WHAT YOU WILL DO: Look through the lines below and copy each one that includes "WHITE".

ENTRIES PROVIDED:
====

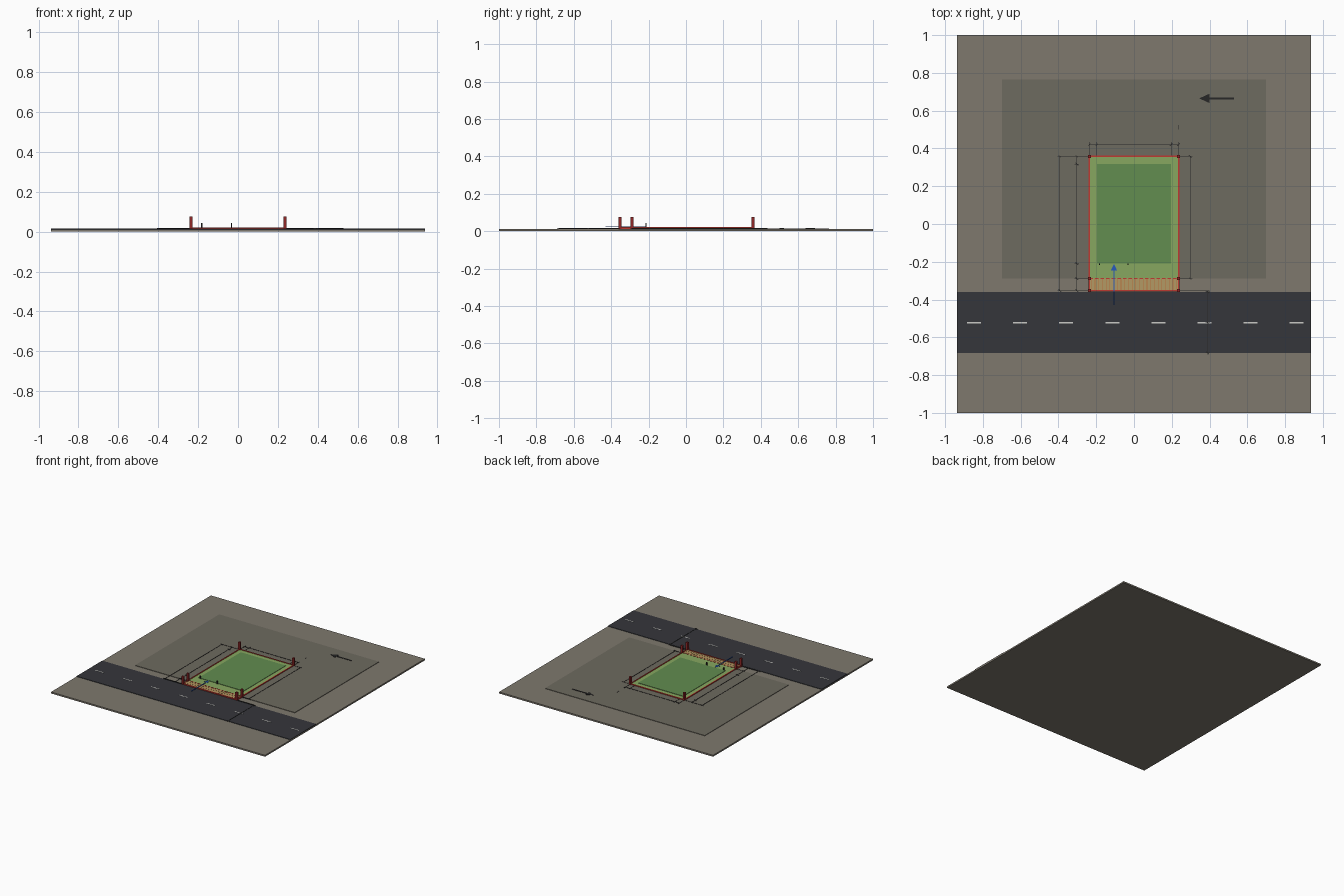
import bpy, bmesh, math
from mathutils import Vector, Matrix

if "Cube" in bpy.data.objects:
    bpy.data.objects.remove(bpy.data.objects["Cube"])


def material(name, r, g, b):
    m = bpy.data.materials.new(name)
    m.diffuse_color = (r, g, b, 1)
    m.use_nodes = True
    m.node_tree.nodes["Principled BSDF"].inputs["Base Color"].default_value = m.diffuse_color
    return m


EARTH = material("earth", 0.21, 0.19, 0.155)
PAD = material("neighbour_ground", 0.155, 0.145, 0.115)
ASPHALT = material("asphalt", 0.036, 0.037, 0.044)
WHITE = material("road_paint", 0.6, 0.6, 0.57)
GRASS = material("grass", 0.245, 0.39, 0.117)
GREEN = material("building_green", 0.122, 0.266, 0.08)
TAN = material("strip_tan", 0.45, 0.32, 0.13)
ORANGE = material("hatch_orange", 0.5, 0.18, 0.05)
RED = material("boundary_red", 0.52, 0.04, 0.03)
POST = material("post_red", 0.28, 0.02, 0.02)
INK = material("ink", 0.02, 0.02, 0.02)
BLUE = material("entry_blue", 0.02, 0.1, 0.5)


def finish(name, bm, mat):
    bmesh.ops.recalc_face_normals(bm, faces=bm.faces)
    me = bpy.data.meshes.new(name)
    bm.to_mesh(me)
    bm.free()
    me.materials.append(mat)
    ob = bpy.data.objects.new(name, me)
    bpy.context.collection.objects.link(ob)
    return ob


def add_box(bm, x0, x1, y0, y1, z0, z1):
    mat = Matrix.Translation(((x0 + x1) / 2, (y0 + y1) / 2, (z0 + z1) / 2))
    mat = mat @ Matrix.Diagonal((x1 - x0, y1 - y0, z1 - z0, 1))
    bmesh.ops.create_cube(bm, size=1, matrix=mat)


def boxes(name, mat, items):
    bm = bmesh.new()
    for it in items:
        add_box(bm, *it)
    return finish(name, bm, mat)


def add_line(bm, a, b, w, z0, z1):
    """Thin flat bar between two plan points."""
    a, b = Vector(a), Vector(b)
    d = b - a
    c = (a + b) / 2
    m = Matrix.Translation((c.x, c.y, (z0 + z1) / 2))
    m = m @ Matrix.Rotation(math.atan2(d.y, d.x), 4, 'Z')
    m = m @ Matrix.Diagonal((d.length, w, z1 - z0, 1))
    bmesh.ops.create_cube(bm, size=1, matrix=m)


def dimension(name, a, b, stops, z, w=0.003):
    """Dimension line with a slanted tick and a cross mark at every stop."""
    bm = bmesh.new()
    a, b = Vector(a), Vector(b)
    along = (b - a).normalized()
    side = Vector((-along.y, along.x))
    add_line(bm, a, b, w, z, z + 0.002)
    for t in stops:
        p = a + along * t
        add_line(bm, p - side * 0.012, p + side * 0.012, w, z, z + 0.002)
        s = (along + side) * 0.007
        add_line(bm, p - s, p + s, w, z, z + 0.002)
    return finish(name, bm, INK)


def arrow(name, tail, tip, w, head_len, head_w, z0, z1, mat):
    bm = bmesh.new()
    tail, tip = Vector(tail), Vector(tip)
    d = (tip - tail).normalized()
    s = Vector((-d.y, d.x))
    neck = tip - d * head_len
    pts = [tail - s * w / 2, neck - s * w / 2, neck - s * head_w / 2, tip,
           neck + s * head_w / 2, neck + s * w / 2, tail + s * w / 2]
    f = bm.faces.new([bm.verts.new((p.x, p.y, z0)) for p in pts])
    top = bmesh.ops.extrude_face_region(bm, geom=[f])
    bmesh.ops.translate(bm, vec=(0, 0, z1 - z0),
                        verts=[v for v in top["geom"] if isinstance(v, bmesh.types.BMVert)])
    return finish(name, bm, mat)


# Plot limits in plan
X, YB, YM, YF = 0.236, 0.358, -0.289, -0.353

# Ground layers
boxes("base_slab", EARTH, [(-0.937, 0.937, -1, 1, 0, 0.012)])
boxes("neighbour_ground", PAD, [(-0.70, 0.70, YM, 0.765, 0.008, 0.0155)])
boxes("road", ASPHALT, [(-0.937, 0.937, -0.682, -0.36, 0.008, 0.0155)])
boxes("road_dashes", WHITE,
      [(x - 0.037, x + 0.037, -0.526, -0.518, 0.015, 0.0165)
       for x in (-0.847 + 0.244 * i for i in range(8))])

# Plot, building footprint and front strip
boxes("plot_lawn", GRASS, [(-X, X, YM, YB, 0.008, 0.0185)])
boxes("building_footprint", GREEN, [(-0.197, 0.197, -0.21, 0.317, 0.015, 0.0215)])
boxes("front_strip", TAN, [(-X, X, YF, YM, 0.008, 0.0185)])
bm = bmesh.new()
for i in range(24):
    x = -X + 0.01 + i * (2 * X - 0.02) / 23
    add_line(bm, (x, YF), (x, YM), 0.003, 0.018, 0.0195)
finish("strip_hatching", bm, ORANGE)

# Boundary lines and corner posts
t = 0.004
boxes("plot_boundary", RED, [
    (-X - t, -X + t, YF, YB, 0.012, 0.022), (X - t, X + t, YF, YB, 0.012, 0.022),
    (-X - t, X + t, YB - t, YB + t, 0.012, 0.022),
    (-X - t, X + t, YF - t, YF + t, 0.012, 0.022)])
boxes("inner_boundary_dashes", RED,
      [(x, x + 0.019, YM - 0.003, YM + 0.003, 0.018, 0.021)
       for x in (-X + 0.0295 * i for i in range(16))])
boxes("boundary_posts", POST,
      [(x - 0.008, x + 0.008, y - 0.008, y + 0.008, 0.012, 0.077)
       for x in (-X, X) for y in (YF, YM, YB)])

# Entry markers and arrows
boxes("entry_posts", INK,
      [(x - 0.003, x + 0.003, -0.216, -0.210, 0.018, 0.043) for x in (-0.182, -0.032)])
arrow("entry_arrow", (-0.106, -0.43), (-0.106, -0.212), 0.007, 0.035, 0.034,
      0.0225, 0.0245, BLUE)
arrow("north_arrow", (0.53, 0.665), (0.345, 0.665), 0.010, 0.055, 0.05,
      0.015, 0.018, INK)

# Dimension lines and their extension lines
Z = 0.0155
dimension("left_outer_dimension", (-0.392, YF), (-0.392, YB), (0, YB - YF), Z)
dimension("left_inner_dimension", (-0.302, YF), (-0.302, YB),
          (0, YM - YF, -0.21 - YF, 0.317 - YF, YB - YF), Z)
dimension("right_dimension", (0.297, YM), (0.297, YB), (0, YB - YM), Z)
dimension("rear_dimension", (-X, 0.42), (X, 0.42), (0, 0.039, 0.433, 2 * X), Z)
dimension("road_dimension", (0.39, -0.69), (0.39, YF), (0.008, 0.168, 0.33), Z)
bm = bmesh.new()
for a, b in [((-X, YB), (-0.405, YB)), ((-X, YF), (-0.405, YF)), ((-X, YM), (-0.315, YM)),
             ((X, YB), (0.31, YB)), ((X, YM), (0.31, YM)), ((X, YF), (0.40, YF)),
             ((-X, YB), (-X, 0.435)), ((X, YB), (X, 0.435)),
             ((-0.197, YB), (-0.197, 0.435)), ((0.197, YB), (0.197, 0.435)),
             ((X, 0.50), (X, 0.525))]:
    add_line(bm, a, b, 0.002, 0.0115, 0.0172)
finish("extension_lines", bm, INK)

====

EXERCISE OUTPUT:
WHITE = material("road_paint", 0.6, 0.6, 0.57)
boxes("road_dashes", WHITE,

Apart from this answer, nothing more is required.